- [TASK STATEMENT]: A word-for-word copy of the data, pictures excluded, is what this task asks for.

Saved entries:
BEGIN

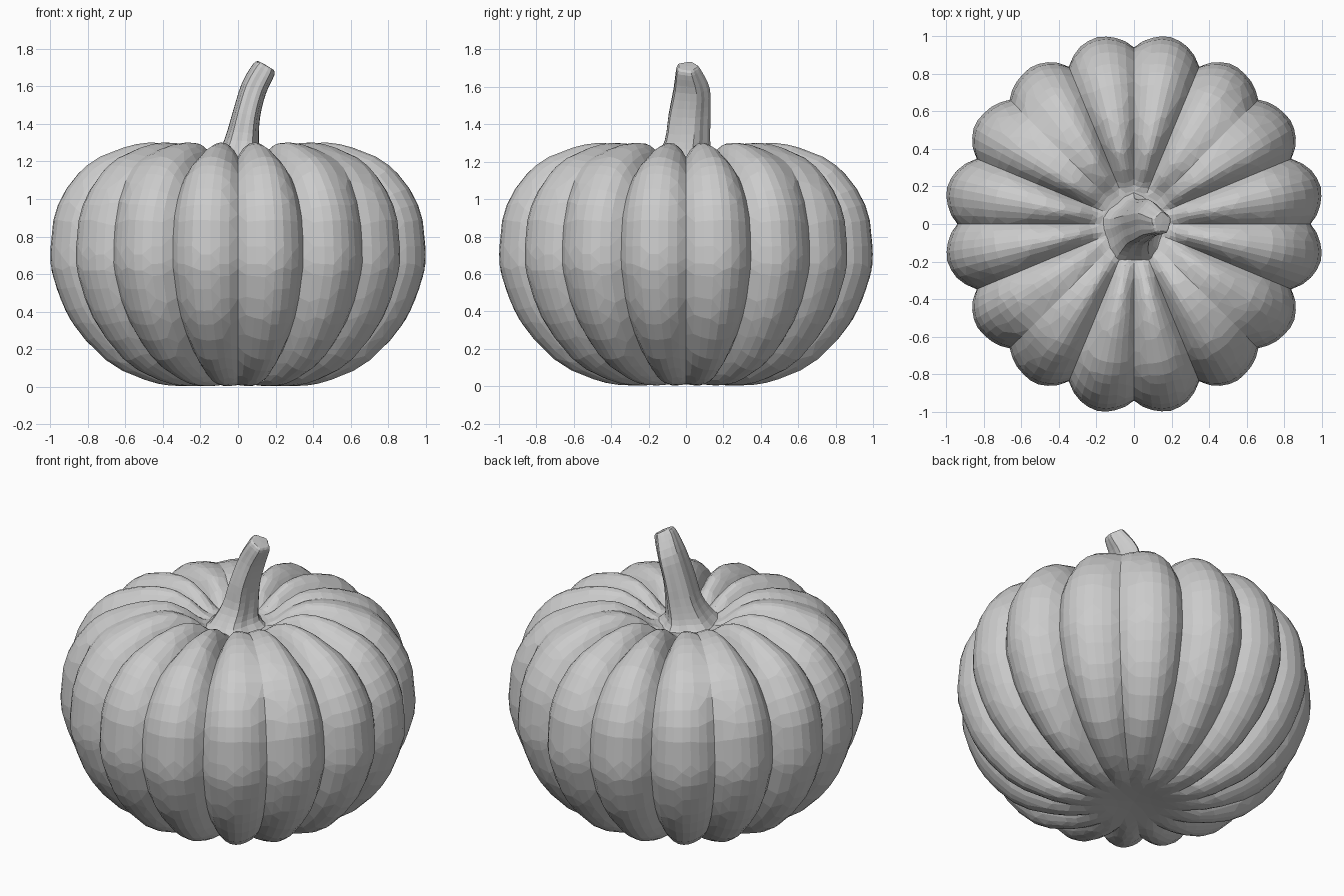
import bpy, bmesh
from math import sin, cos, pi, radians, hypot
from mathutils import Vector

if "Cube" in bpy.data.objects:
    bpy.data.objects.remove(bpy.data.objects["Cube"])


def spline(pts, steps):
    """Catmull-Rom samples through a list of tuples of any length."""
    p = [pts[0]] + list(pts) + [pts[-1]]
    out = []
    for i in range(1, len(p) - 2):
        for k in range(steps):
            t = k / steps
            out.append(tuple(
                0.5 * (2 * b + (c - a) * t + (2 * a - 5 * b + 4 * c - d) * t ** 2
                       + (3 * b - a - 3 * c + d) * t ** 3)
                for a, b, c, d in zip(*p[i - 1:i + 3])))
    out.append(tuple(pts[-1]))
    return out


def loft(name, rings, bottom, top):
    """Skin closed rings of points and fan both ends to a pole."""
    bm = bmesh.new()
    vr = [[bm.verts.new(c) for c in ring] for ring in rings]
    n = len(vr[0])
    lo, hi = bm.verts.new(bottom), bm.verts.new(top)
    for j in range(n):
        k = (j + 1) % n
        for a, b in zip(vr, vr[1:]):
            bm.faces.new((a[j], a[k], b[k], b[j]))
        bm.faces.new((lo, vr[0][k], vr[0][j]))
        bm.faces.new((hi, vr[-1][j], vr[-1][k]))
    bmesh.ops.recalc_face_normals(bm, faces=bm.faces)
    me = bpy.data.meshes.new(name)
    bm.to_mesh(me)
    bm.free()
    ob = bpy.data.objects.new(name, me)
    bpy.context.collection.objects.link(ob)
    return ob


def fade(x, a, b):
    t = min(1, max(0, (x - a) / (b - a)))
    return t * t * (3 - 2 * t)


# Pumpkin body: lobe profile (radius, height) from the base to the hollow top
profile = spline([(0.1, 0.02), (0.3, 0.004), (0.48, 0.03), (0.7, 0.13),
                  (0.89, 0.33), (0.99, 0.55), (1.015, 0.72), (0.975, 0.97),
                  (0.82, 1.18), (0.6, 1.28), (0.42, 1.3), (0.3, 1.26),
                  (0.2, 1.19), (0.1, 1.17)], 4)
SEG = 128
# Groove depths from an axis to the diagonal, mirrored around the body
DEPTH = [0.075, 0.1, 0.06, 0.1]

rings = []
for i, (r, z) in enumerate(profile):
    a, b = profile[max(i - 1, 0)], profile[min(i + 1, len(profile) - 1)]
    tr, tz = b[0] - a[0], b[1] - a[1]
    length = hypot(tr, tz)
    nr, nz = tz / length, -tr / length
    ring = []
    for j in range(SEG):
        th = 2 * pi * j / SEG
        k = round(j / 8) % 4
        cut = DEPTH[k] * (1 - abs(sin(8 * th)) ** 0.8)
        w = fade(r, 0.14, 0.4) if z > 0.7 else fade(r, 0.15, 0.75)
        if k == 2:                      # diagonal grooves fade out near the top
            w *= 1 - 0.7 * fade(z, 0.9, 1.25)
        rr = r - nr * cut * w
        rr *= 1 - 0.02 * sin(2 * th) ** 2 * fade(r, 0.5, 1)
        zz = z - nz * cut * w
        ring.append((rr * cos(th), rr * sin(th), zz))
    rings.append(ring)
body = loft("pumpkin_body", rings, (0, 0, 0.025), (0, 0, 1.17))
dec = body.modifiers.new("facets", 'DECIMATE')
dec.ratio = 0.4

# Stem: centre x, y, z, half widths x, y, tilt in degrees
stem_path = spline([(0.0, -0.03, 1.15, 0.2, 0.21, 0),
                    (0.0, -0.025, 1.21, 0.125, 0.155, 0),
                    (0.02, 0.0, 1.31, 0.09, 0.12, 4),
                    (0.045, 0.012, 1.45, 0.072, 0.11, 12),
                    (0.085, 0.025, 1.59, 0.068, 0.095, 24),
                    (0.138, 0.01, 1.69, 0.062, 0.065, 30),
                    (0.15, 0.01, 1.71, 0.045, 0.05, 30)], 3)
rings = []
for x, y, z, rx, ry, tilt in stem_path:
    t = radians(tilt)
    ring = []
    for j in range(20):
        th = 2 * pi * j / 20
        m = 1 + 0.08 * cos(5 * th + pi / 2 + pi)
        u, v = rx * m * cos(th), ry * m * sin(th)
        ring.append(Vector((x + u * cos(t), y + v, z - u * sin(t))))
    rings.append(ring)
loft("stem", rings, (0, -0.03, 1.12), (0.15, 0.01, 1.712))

END

- [RESULT]:
import bpy, bmesh
from math import sin, cos, pi, radians, hypot
from mathutils import Vector

if "Cube" in bpy.data.objects:
    bpy.data.objects.remove(bpy.data.objects["Cube"])


def spline(pts, steps):
    """Catmull-Rom samples through a list of tuples of any length."""
    p = [pts[0]] + list(pts) + [pts[-1]]
    out = []
    for i in range(1, len(p) - 2):
        for k in range(steps):
            t = k / steps
            out.append(tuple(
                0.5 * (2 * b + (c - a) * t + (2 * a - 5 * b + 4 * c - d) * t ** 2
                       + (3 * b - a - 3 * c + d) * t ** 3)
                for a, b, c, d in zip(*p[i - 1:i + 3])))
    out.append(tuple(pts[-1]))
    return out


def loft(name, rings, bottom, top):
    """Skin closed rings of points and fan both ends to a pole."""
    bm = bmesh.new()
    vr = [[bm.verts.new(c) for c in ring] for ring in rings]
    n = len(vr[0])
    lo, hi = bm.verts.new(bottom), bm.verts.new(top)
    for j in range(n):
        k = (j + 1) % n
        for a, b in zip(vr, vr[1:]):
            bm.faces.new((a[j], a[k], b[k], b[j]))
        bm.faces.new((lo, vr[0][k], vr[0][j]))
        bm.faces.new((hi, vr[-1][j], vr[-1][k]))
    bmesh.ops.recalc_face_normals(bm, faces=bm.faces)
    me = bpy.data.meshes.new(name)
    bm.to_mesh(me)
    bm.free()
    ob = bpy.data.objects.new(name, me)
    bpy.context.collection.objects.link(ob)
    return ob


def fade(x, a, b):
    t = min(1, max(0, (x - a) / (b - a)))
    return t * t * (3 - 2 * t)


# Pumpkin body: lobe profile (radius, height) from the base to the hollow top
profile = spline([(0.1, 0.02), (0.3, 0.004), (0.48, 0.03), (0.7, 0.13),
                  (0.89, 0.33), (0.99, 0.55), (1.015, 0.72), (0.975, 0.97),
                  (0.82, 1.18), (0.6, 1.28), (0.42, 1.3), (0.3, 1.26),
                  (0.2, 1.19), (0.1, 1.17)], 4)
SEG = 128
# Groove depths from an axis to the diagonal, mirrored around the body
DEPTH = [0.075, 0.1, 0.06, 0.1]

rings = []
for i, (r, z) in enumerate(profile):
    a, b = profile[max(i - 1, 0)], profile[min(i + 1, len(profile) - 1)]
    tr, tz = b[0] - a[0], b[1] - a[1]
    length = hypot(tr, tz)
    nr, nz = tz / length, -tr / length
    ring = []
    for j in range(SEG):
        th = 2 * pi * j / SEG
        k = round(j / 8) % 4
        cut = DEPTH[k] * (1 - abs(sin(8 * th)) ** 0.8)
        w = fade(r, 0.14, 0.4) if z > 0.7 else fade(r, 0.15, 0.75)
        if k == 2:                      # diagonal grooves fade out near the top
            w *= 1 - 0.7 * fade(z, 0.9, 1.25)
        rr = r - nr * cut * w
        rr *= 1 - 0.02 * sin(2 * th) ** 2 * fade(r, 0.5, 1)
        zz = z - nz * cut * w
        ring.append((rr * cos(th), rr * sin(th), zz))
    rings.append(ring)
body = loft("pumpkin_body", rings, (0, 0, 0.025), (0, 0, 1.17))
dec = body.modifiers.new("facets", 'DECIMATE')
dec.ratio = 0.4

# Stem: centre x, y, z, half widths x, y, tilt in degrees
stem_path = spline([(0.0, -0.03, 1.15, 0.2, 0.21, 0),
                    (0.0, -0.025, 1.21, 0.125, 0.155, 0),
                    (0.02, 0.0, 1.31, 0.09, 0.12, 4),
                    (0.045, 0.012, 1.45, 0.072, 0.11, 12),
                    (0.085, 0.025, 1.59, 0.068, 0.095, 24),
                    (0.138, 0.01, 1.69, 0.062, 0.065, 30),
                    (0.15, 0.01, 1.71, 0.045, 0.05, 30)], 3)
rings = []
for x, y, z, rx, ry, tilt in stem_path:
    t = radians(tilt)
    ring = []
    for j in range(20):
        th = 2 * pi * j / 20
        m = 1 + 0.08 * cos(5 * th + pi / 2 + pi)
        u, v = rx * m * cos(th), ry * m * sin(th)
        ring.append(Vector((x + u * cos(t), y + v, z - u * sin(t))))
    rings.append(ring)
loft("stem", rings, (0, -0.03, 1.12), (0.15, 0.01, 1.712))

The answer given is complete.